6. Joachim Schulte, “Did Wittgenstein Write on Shakespeare?” Nordic Wittgenstein Review, No. 2 (2013): 7; hereafter abbreviated “DW.”

7. Ludwig Wittgenstein, Culture and Value, ed. G. H. von Wright, trans. Peter Winch (Oxford: Basil Blackwell, 1980), p. 48e; hereafter abbreviated CV.

8. Leo Tolstoy, Tolstoy on Shakespeare: A Critical Essay on Shakespeare, trans. V. G. Chertkov and Isabella Fyvie Mayo (New York: Funk and Wagnalls, 1906), p. 103; hereafter abbreviated TS.

9. Wolfgang Huemer, “The Character of a Name: Wittgenstein’s Remarks on Shakespeare,” in Bru, Huemer, and Steuer, Wittgenstein Reading, p. 23; hereafter abbreviated “CN.” Huemer refers to Marjorie Perloff’s assessment of Wittgenstein as an Austrian writer with a place in a German nineteenth-century culture that saw Shakespeare as a mysterious natural genius “beyond” the characters that he created (p. 34). See Marjorie Perloff, “Wittgenstein’s Shakespeare,” Wittgenstein-Studien 5, no. 1 (March 2014): 259–72.

10. William Shakespeare, Hamlet, Folger Shakespeare Library, ed. Barbara A. Mowat and Paul Werstine (New York: Washington Square Press, 2004), p. 271, 5.2.226–27. [End Page 307]

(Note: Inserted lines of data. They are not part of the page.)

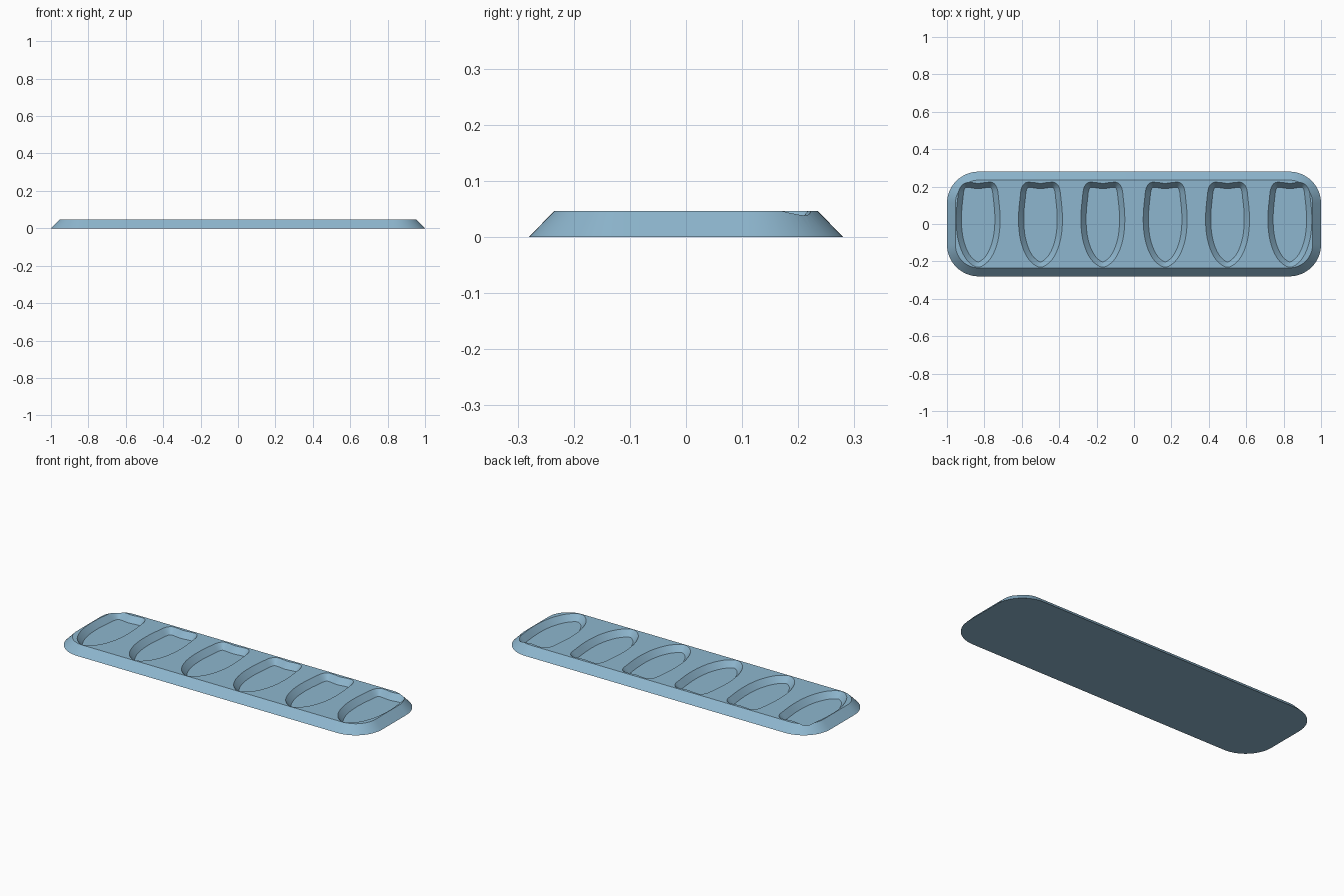
import bpy, bmesh, math
from mathutils import Vector
from mathutils.geometry import interpolate_bezier

if "Cube" in bpy.data.objects:
    bpy.data.objects.remove(bpy.data.objects["Cube"])

HEIGHT = 0.046
FLOOR = 0.012
WALL = 0.028      # horizontal run of the sloped recess wall


def rounded_rect(hx, hy, r, steps=14):
    pts = []
    for q, (sx, sy) in enumerate([(1, 1), (-1, 1), (-1, -1), (1, -1)]):
        for i in range(steps + 1):
            a = math.pi / 2 * (q + i / steps)
            pts.append(Vector((sx * (hx - r) + r * math.cos(a),
                               sy * (hy - r) + r * math.sin(a))))
    return pts


def smooth_loop(pts, steps=5):
    out, n = [], len(pts)
    for i in range(n):
        p0, p1, p2, p3 = (pts[(i + k) % n] for k in (-1, 0, 1, 2))
        # tangent length follows each segment to avoid overshoot
        d = (p2 - p1).length / 3
        t1, t2 = (p2 - p0).normalized(), (p3 - p1).normalized()
        out += interpolate_bezier(p1, p1 + t1 * d, p2 - t2 * d, p2, steps + 1)[:-1]
    return [Vector((p[0], p[1])) for p in out]


def offset(pts, d):
    # counter-clockwise loop, positive d moves inwards
    out, n = [], len(pts)
    for i, p in enumerate(pts):
        t = (pts[(i + 1) % n] - pts[i - 1]).normalized()
        out.append(p + Vector((-t.y, t.x)) * d)
    return out


def loft(name, low, z0, high, z1, cx=0.0):
    bm = bmesh.new()
    a = [bm.verts.new((p.x + cx, p.y, z0)) for p in low]
    b = [bm.verts.new((p.x + cx, p.y, z1)) for p in high]
    n = len(a)
    for i in range(n):
        j = (i + 1) % n
        bm.faces.new((a[i], a[j], b[j], b[i]))
    bm.faces.new(a[::-1])
    bm.faces.new(b)
    me = bpy.data.meshes.new(name)
    bm.to_mesh(me)
    bm.free()
    ob = bpy.data.objects.new(name, me)
    bpy.context.collection.objects.link(ob)
    return ob


blue = bpy.data.materials.new("soft blue")
blue.diffuse_color = (0.27, 0.47, 0.62, 1)
blue.use_nodes = True
blue.node_tree.nodes["Principled BSDF"].inputs["Base Color"].default_value = blue.diffuse_color

# tray slab with sloped sides
tray = loft("tray", rounded_rect(1.0, 0.28, 0.17), 0,
            rounded_rect(0.955, 0.235, 0.125), HEIGHT)
tray.data.materials.append(blue)

# shield-shaped recess outline: right half, mirrored to the left
half = [(0.045, -0.208), (0.078, -0.165), (0.103, -0.1), (0.115, -0.03),
        (0.117, 0.05), (0.109, 0.14), (0.1, 0.195), (0.078, 0.221), (0.04, 0.222)]
right = [Vector(p) for p in half]
left = [Vector((-p.x, p.y)) for p in reversed(right)]
rim = smooth_loop([Vector((0, -0.231))] + right + [Vector((0, 0.217))] + left)

# six recesses
over = 0.002
slope = WALL / (HEIGHT - FLOOR)
for i in range(6):
    cutter = loft("recess_cutter", offset(rim, WALL), FLOOR,
                  offset(rim, -over * slope), HEIGHT + over, (i - 2.5) / 3)
    cutter.data.materials.append(blue)
    cutter.hide_render = True
    mod = tray.modifiers.new("recess", 'BOOLEAN')
    mod.operation = 'DIFFERENCE'
    mod.solver = 'EXACT'
    mod.object = cutter
    bpy.ops.object.select_all(action='DESELECT')
    tray.select_set(True)
    bpy.context.view_layer.objects.active = tray
    bpy.ops.object.modifier_apply(modifier=mod.name)
    bpy.data.objects.remove(cutter)

bpy.ops.object.shade_smooth_by_angle(angle=math.radians(30))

11. It is simply not credible, as Schulte puts it pace his interpretation of the outlook of Wittgenstein, that Shakespeare could have produced works that are “the effortless products of a being who creates these plays in a mood of splendid indifference” (“DW,” p. 17). But to discuss this question adequately would be to stray far beyond the immediate concerns of this essay. [End Page 308]